"It's really important," Ashley said. "There has not been any council house or any large structure like this found in North Florida.

We would have the first Timucuan council house if this is what it turns out to be, and it lets us know what it is like right here in the center of the community and the artifacts associated with council meetings."

This year the team has also uncovered large amounts of Indigenous pottery dating to ca 1580-1620 CE, a date range corroborated by a series of radiocarbon dates; 10 to 15 pieces of Spanish olive jar, a large type of storage vessel made in Spain, bringing the total found by the team to more than 100; about 10 pieces of Spanish majolica, a painted tableware form of pottery from Spain; parts of Colonoware pottery made by Indigenous women but the vessel forms are European (pitcher handles, mug handles, plate forms); and bone and shell tools.

Students tell they have found bone and shell tools.  An estimated 10,000 small and big pieces of indigenous pottery have been found, some carbon-dated to around 1580 to 1620. Some can be traced to St. Augustine chiefdoms, indicating trade among those who lived here centuries ago.

Unique Archaeological Finds Point To The Lost Indigenous Town Of Sarabay In Florida

Credit: University of North Florida. 

These discoveries offer evidence of Spanish contact in this region. As reported by Jacksonville, "the piece of majolica pottery, one side glazed blue and white, is Spanish and not Native American. Its discovery in this dig site means it may have been given or traded to a member of the Mocama tribe who flourished in this area from the 1400s to early 1600s. Even more important, it was unearthed in what appears to be a 50- to 60-foot-diameter community council house in what is believed to be the Mocama village of Sarabay."

In the late 1500s and early 1600s, French and Spanish settlers moved into Northeast Florida met members of the Mocama. That Timucua-speaking Native American chiefdom had prospered for centuries in an estimated 19,000-square-mile area, including what is now Big Talbot Island. Mocama translates to “sea," researchers said."

Scientists think there was a large community on the island 1,000 years ago. However, the situation changed around 1250 when people started moving around the island and mainland. Around 1450 people started to settle down and the place eventually became the comminuty we see now.

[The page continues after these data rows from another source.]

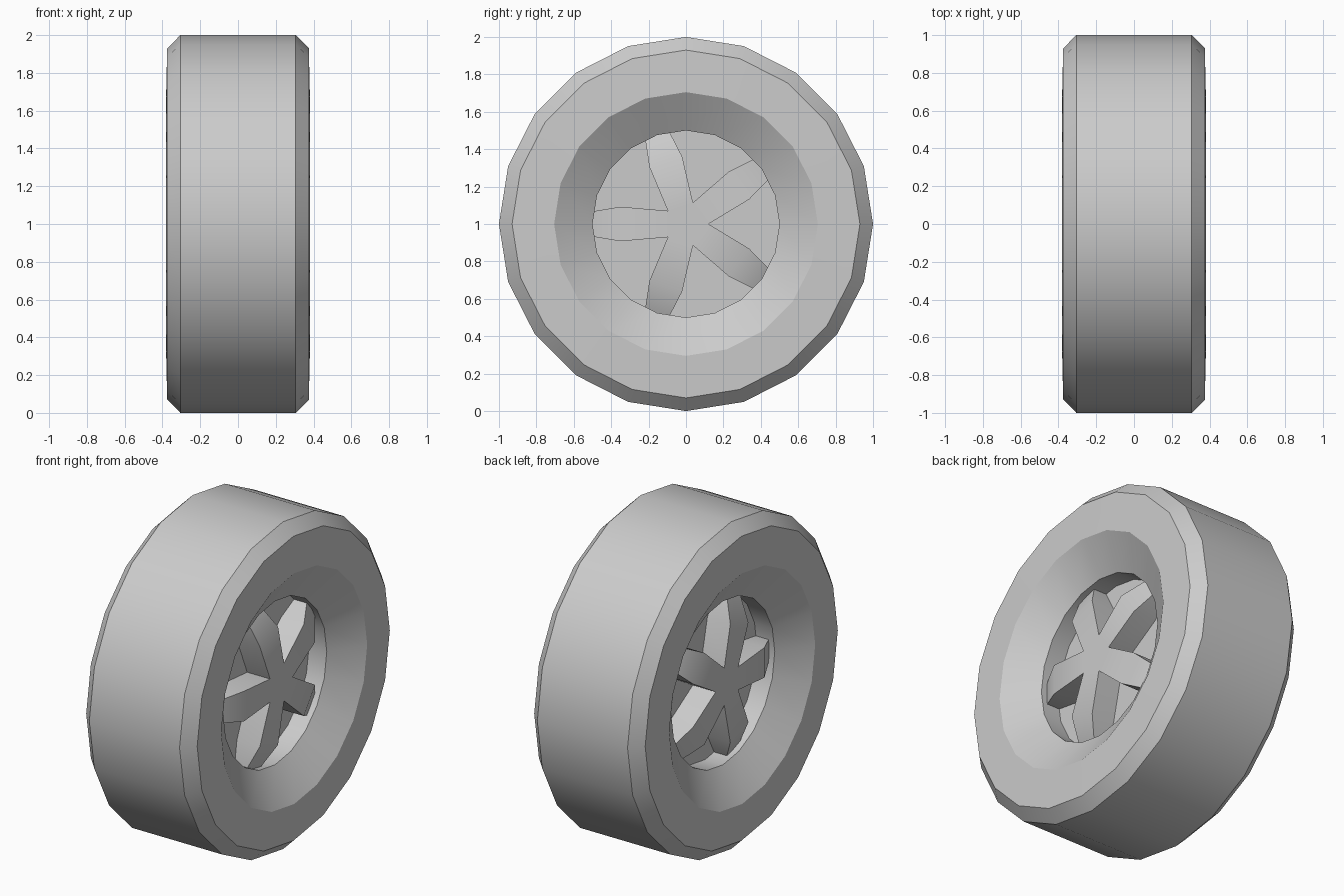
import bpy, bmesh
from math import cos, sin, radians, pi

if "Cube" in bpy.data.objects:
    bpy.data.objects.remove(bpy.data.objects["Cube"])

SIDES = 20


def finish(bm, name):
    bmesh.ops.recalc_face_normals(bm, faces=bm.faces)
    me = bpy.data.meshes.new(name)
    bm.to_mesh(me)
    bm.free()
    ob = bpy.data.objects.new(name, me)
    bpy.context.collection.objects.link(ob)
    bpy.ops.object.select_all(action='DESELECT')
    ob.select_set(True)
    bpy.context.view_layer.objects.active = ob
    bpy.ops.object.shade_smooth_by_angle(angle=radians(30))
    return ob


def point(x, r, a, off=0.0):
    """Point at axle position x, radius r, angle a, sideways offset off."""
    return (x, r * cos(a) - off * sin(a), 1 + r * sin(a) + off * cos(a))


def lathe(name, profile, closed=False, capped=False):
    """Turn an (x, radius) profile around the axle."""
    bm = bmesh.new()
    rings = [[bm.verts.new(point(x, r, 2 * pi * i / SIDES)) for i in range(SIDES)]
             for x, r in profile]
    pairs = list(zip(rings, rings[1:]))
    if closed:
        pairs.append((rings[-1], rings[0]))
    for a, b in pairs:
        for i in range(SIDES):
            j = (i + 1) % SIDES
            bm.faces.new((a[i], a[j], b[j], b[i]))
    if capped:
        bm.faces.new(rings[0])
        bm.faces.new(rings[-1])
    return finish(bm, name)


# Tyre with bevelled shoulders and the sloping rim lip on both sides
half = [(0.305, 1.0), (0.375, 0.93), (0.38, 0.705), (0.25, 0.5)]
lathe("tyre_and_rim", [(-x, r) for x, r in reversed(half)] + half, closed=True)

# Solid plate closing the middle of the wheel
DISC = 0.13
lathe("centre_plate", [(-DISC, 0.503), (DISC, 0.503)], capped=True)


# Five-spoke star, with tips bending inward, on each side
def spokes(name, side):
    hub_x, tip_x = 0.285, 0.21
    bm = bmesh.new()
    notch = [bm.verts.new(point(hub_x, 0.12, radians(72 * k))) for k in range(5)]
    faces = [bm.faces.new(notch)]
    for k in range(5):
        a = radians(36 + 72 * k)
        b0, b1 = (bm.verts.new(point(hub_x, 0.35, a, o)) for o in (-0.092, 0.092))
        t0, t1 = (bm.verts.new(point(tip_x, 0.502, a, o)) for o in (-0.067, 0.067))
        faces.append(bm.faces.new((notch[k], b0, b1, notch[(k + 1) % 5])))
        faces.append(bm.faces.new((b0, t0, t1, b1)))
    # Side walls down to the plate
    ext = bmesh.ops.extrude_face_region(bm, geom=faces, use_keep_orig=True)
    for v in ext["geom"]:
        if isinstance(v, bmesh.types.BMVert):
            v.co.x = DISC - 0.01
    for v in bm.verts:
        v.co.x *= side
    return finish(bm, name)


spokes("spokes_right", 1)
spokes("spokes_left", -1)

According to Jackosnville, "early French accounts in the late 1500s said the dominant chief in the Jacksonville area was Saturiwa, whose village may have been in the Mayport area. There is mention of the village of Sarabay on an island north of the St. Johns River from a Spanish priest living in San Juan del Puerto on Fort George Island in 1602. And a sea captain in 1609 mentions the islands of San Juan (Fort George Island), Santa Maria (Amelia Island) and Sarabay.

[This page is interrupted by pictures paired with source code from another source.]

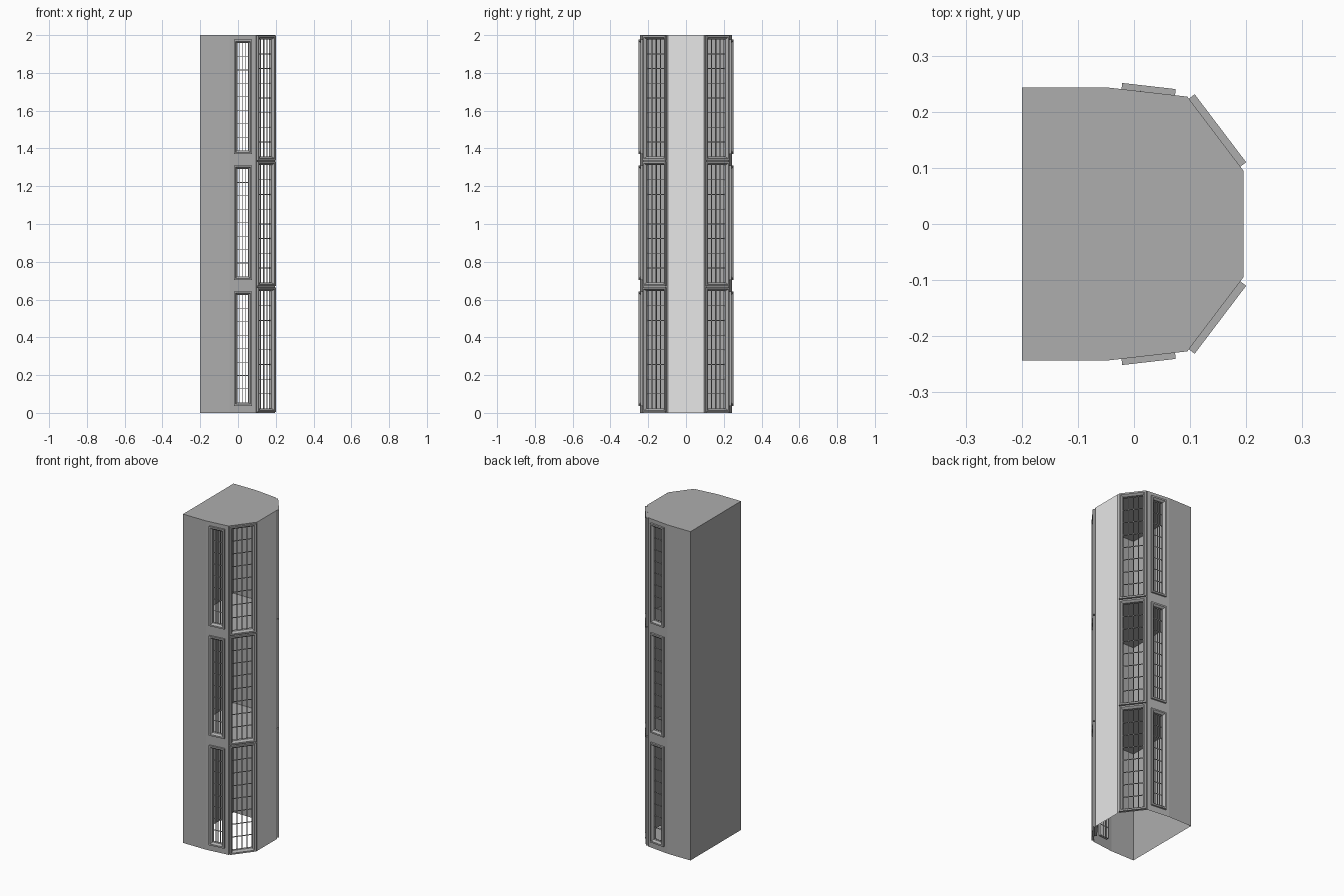
import bpy, bmesh
from mathutils import Vector

cube = bpy.data.objects.get("Cube")
if cube:
    bpy.data.objects.remove(cube, do_unlink=True)

HEIGHT = 2.0
STOREYS = 3
STEP = HEIGHT / STOREYS

# Half outline in plan, from the bay front round to the back wall
NOSE, CORNER, BEND, BACK = (0.195, 0.095), (0.095, 0.227), (-0.045, 0.243), (-0.2, 0.243)


def material(name, value):
    m = bpy.data.materials.new(name)
    m.use_nodes = True
    colour = (value, value, value, 1)
    m.diffuse_color = colour
    m.node_tree.nodes["Principled BSDF"].inputs["Base Color"].default_value = colour
    return m


GREY = material("mid grey", 0.42)
LIGHT = material("light grey", 0.8)


class Wall:
    """A vertical plane between two plan points, with local axes u, z and n."""

    def __init__(self, start, end):
        self.p = Vector((*start, 0))
        d = Vector((*end, 0)) - self.p
        self.length = d.length
        self.d = d.normalized()
        self.n = self.d.cross(Vector((0, 0, 1)))

    def at(self, u, z, n=0):
        return self.p + self.d * u + self.n * n + Vector((0, 0, z))


def finish(name, bm, mat, mirror=False):
    mesh = bpy.data.meshes.new(name)
    bmesh.ops.remove_doubles(bm, verts=bm.verts, dist=0.00001)
    bm.to_mesh(mesh)
    bm.free()
    mesh.materials.append(mat)
    ob = bpy.data.objects.new(name, mesh)
    bpy.context.collection.objects.link(ob)
    if mirror:
        mod = ob.modifiers.new("mirror", 'MIRROR')
        mod.use_axis = (False, True, False)
        mod.use_clip = False
        mod.use_mirror_merge = False
    return ob


def quad(bm, points):
    return bm.faces.new([bm.verts.new(p) for p in points])


def panel(name, wall, mat, hole=None, mirror=False):
    """Wall sheet, one bay per storey, each with an optional opening."""
    bm = bmesh.new()
    for i in range(STOREYS):
        z = i * STEP
        us, zs = [0, wall.length], [z, z + STEP]
        if hole:
            us[1:1] = hole[:2]
            zs[1:1] = [z + hole[2], z + hole[3]]
        for a in range(len(us) - 1):
            for b in range(len(zs) - 1):
                if hole and a == b == 1:
                    continue
                quad(bm, [wall.at(us[a], zs[b]), wall.at(us[a + 1], zs[b]),
                          wall.at(us[a + 1], zs[b + 1]), wall.at(us[a], zs[b + 1])])
    return finish(name, bm, mat, mirror)


def inset(rect, d):
    return (rect[0] + d, rect[1] - d, rect[2] + d, rect[3] - d)


def frame(name, wall, rect, loops):
    """Window surround built from nested rectangles given as (inset, offset)."""
    bm = bmesh.new()
    for i in range(STOREYS):
        rings = []
        for d, n in loops:
            u0, u1, z0, z1 = inset(rect, d)
            corners = ((u0, z0), (u1, z0), (u1, z1), (u0, z1))
            rings.append([bm.verts.new(wall.at(u, z + i * STEP, n)) for u, z in corners])
        for r, s in zip(rings, rings[1:]):
            for k in range(4):
                j = (k + 1) % 4
                bm.faces.new((r[k], r[j], s[j], s[k]))
    return finish(name, bm, GREY, True)


def bar(bm, wall, u0, u1, z0, z1, n0, n1):
    start = len(bm.faces)
    bmesh.ops.create_cube(bm, size=1)
    bm.verts.ensure_lookup_table()
    for v in bm.verts[-8:]:
        v.co = wall.at(u1 if v.co.x > 0 else u0, z1 if v.co.z > 0 else z0,
                       n0 if v.co.y > 0 else n1)


def lattice(name, wall, rect, cols, rows, width):
    """Glazing bars that cross the opening."""
    bm = bmesh.new()
    h = width / 2
    u0, u1, low, high = rect
    for i in range(STOREYS):
        z0, z1 = low + i * STEP, high + i * STEP
        for c in range(1, cols):
            u = u0 + (u1 - u0) * c / cols
            bar(bm, wall, u - h, u + h, z0, z1, -0.012, -0.006)
        for r in range(1, rows):
            z = z0 + (z1 - z0) * r / rows
            bar(bm, wall, u0, u1, z - h, z + h, -0.011, -0.007)
    return finish(name, bm, GREY, True)


def window(label, wall, rect, proud, rows, width):
    """Pierced wall with its surround and bars."""
    border = 0.019
    opening = inset(rect, border)
    panel(label + "_wall", wall, GREY, opening, True)
    frame(label + "_window_frame", wall, rect,
          [(0, 0), (0, proud), (0.009, proud), (border, 0), (border, -0.016)])
    lattice(label + "_window_bars", wall, opening, 4, rows, width)


# Plain walls: light bay front, back, and straight flanks
panel("bay_front", Wall((NOSE[0], -NOSE[1]), NOSE), LIGHT)
panel("back_wall", Wall(BACK, (BACK[0], -BACK[1])), GREY)
panel("flank_wall", Wall(BEND, BACK), GREY, mirror=True)

# Windowed walls
chamfer = Wall(NOSE, CORNER)
window("corner", chamfer, (0.009, 0.161, 0.004, STEP - 0.003), 0.013, 8, 0.004)
side = Wall(CORNER, BEND)
window("side", side, (0.022, 0.118, 0.037, 0.643), 0.011, 8, 0.003)

# Floors between storeys and the roof; the underside stays open
half = [NOSE, CORNER, BEND, BACK]
outline = half + [(x, -y) for x, y in reversed(half)]
for i in range(1, STOREYS + 1):
    bm = bmesh.new()
    quad(bm, [(x, y, i * STEP) for x, y in outline])
    finish("roof" if i == STOREYS else "floor_%d" % i, bm, GREY)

"So everything leads us to believe that Sarabay is Big Talbot Island, and we think the community of Sarabay is also on Big Talbot Island," Ashley said."

See also: More Archaeology News

This dig is part of the UNF Archaeology Lab’s ongoing Mocama Archaeological Project that focuses on the Timucua-speaking Mocama people who lived along the Atlantic coast of northern Florida at the time of European arrival in 1562. The Mocama were among the first indigenous populations encountered by European explorers in the 1560s.

Written by Jan Bartek - AncientPages.com Staff Writer